Chiara, a frequent commenter, sent the following summary of the Common Core fight in Ohio:

“Meanwhile, the Common Core fight in Ohio continues. It’s the Tea party lawmakers versus the Republican lawmakers.

“I have no idea why either group cares at all what is taught in Ohio public schools, because of both parties had their wish, there wouldn’t be any public schools at all.

“I’m flattered by all this sudden concern, but since the second this political battle is over they’ll be returning to either bashing public schools or selling them, I don’t care which side “wins”. I’m rooting for injuries.”

Whoever thought it was a good idea to turn education into a political issue should hang his or her head in shame.

In the midst of a heated gubernatorial race, Connecticut Governor Dannel Malloy, heretofore an admirer of testing and the Common Core and more testing, has written a letter to the U.S. Department of Education saying that students are tested too much, especially in the 11th grade.

“Gov. Dannel P. Malloy appealed to the U.S. Department of Education on Friday to consider whether juniors in Connecticut really need to take a statewide standardized test in the same year that they have SATs, ACTs, AP exams and finals.

“Federal law requires states to test students from grades 3-8 and again in 10th grade. But the new high school test for the Common Core standards is given to 11th graders, with the thinking it yields better data on student learning. This was the first year the test was given to juniors, causing an uproar from some parents.

“I am eager to explore solutions for the students who may be our most overtested: our 11th graders,” Malloy said in the letter to the U.S. Education Department.”

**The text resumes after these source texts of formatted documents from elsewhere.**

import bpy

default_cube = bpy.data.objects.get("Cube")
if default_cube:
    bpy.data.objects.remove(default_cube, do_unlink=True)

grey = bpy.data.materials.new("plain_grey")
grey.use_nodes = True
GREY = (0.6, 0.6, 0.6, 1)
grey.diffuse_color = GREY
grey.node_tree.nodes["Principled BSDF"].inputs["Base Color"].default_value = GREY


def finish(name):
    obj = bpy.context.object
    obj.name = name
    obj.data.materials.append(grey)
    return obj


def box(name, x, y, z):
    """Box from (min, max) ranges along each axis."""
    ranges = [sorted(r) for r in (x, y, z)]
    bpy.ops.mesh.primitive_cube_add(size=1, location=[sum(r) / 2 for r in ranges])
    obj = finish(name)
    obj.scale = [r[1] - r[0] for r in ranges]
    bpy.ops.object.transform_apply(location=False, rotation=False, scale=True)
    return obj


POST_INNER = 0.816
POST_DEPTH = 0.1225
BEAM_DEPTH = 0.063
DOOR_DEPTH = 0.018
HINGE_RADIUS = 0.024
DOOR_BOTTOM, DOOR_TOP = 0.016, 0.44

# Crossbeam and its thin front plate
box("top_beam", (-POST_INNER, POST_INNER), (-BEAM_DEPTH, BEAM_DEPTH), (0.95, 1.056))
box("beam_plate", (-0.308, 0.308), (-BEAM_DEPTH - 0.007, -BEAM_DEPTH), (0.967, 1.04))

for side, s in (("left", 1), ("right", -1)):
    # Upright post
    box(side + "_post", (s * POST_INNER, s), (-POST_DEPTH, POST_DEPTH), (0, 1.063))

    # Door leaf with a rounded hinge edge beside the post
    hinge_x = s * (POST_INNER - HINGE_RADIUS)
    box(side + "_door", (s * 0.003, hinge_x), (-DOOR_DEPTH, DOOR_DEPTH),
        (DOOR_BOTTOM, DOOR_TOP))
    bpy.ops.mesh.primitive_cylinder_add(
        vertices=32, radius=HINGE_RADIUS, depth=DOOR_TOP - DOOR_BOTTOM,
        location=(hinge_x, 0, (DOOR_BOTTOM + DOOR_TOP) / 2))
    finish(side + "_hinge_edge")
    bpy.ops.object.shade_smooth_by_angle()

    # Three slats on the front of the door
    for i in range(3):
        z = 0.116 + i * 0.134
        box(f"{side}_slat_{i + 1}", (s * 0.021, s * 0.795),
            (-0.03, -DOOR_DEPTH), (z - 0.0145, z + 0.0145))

You can’t blame New York parents for feeling baffled and angry at state education officials.

From 2006-2010, the state told them that their children were making incredible gains on the state tests.

Many people thought that the gains were so high that it couldn’t be true.

So state education officials brought in Professor Daniel Koretz of Harvard and Professor Jennifer Jennings of New York University to review the tests and the scores. They reported that the tests had become too predictable, that too few standards were tested, and that the results were inflated. So in 2010, scores dropped across the state as the scores were adjusted.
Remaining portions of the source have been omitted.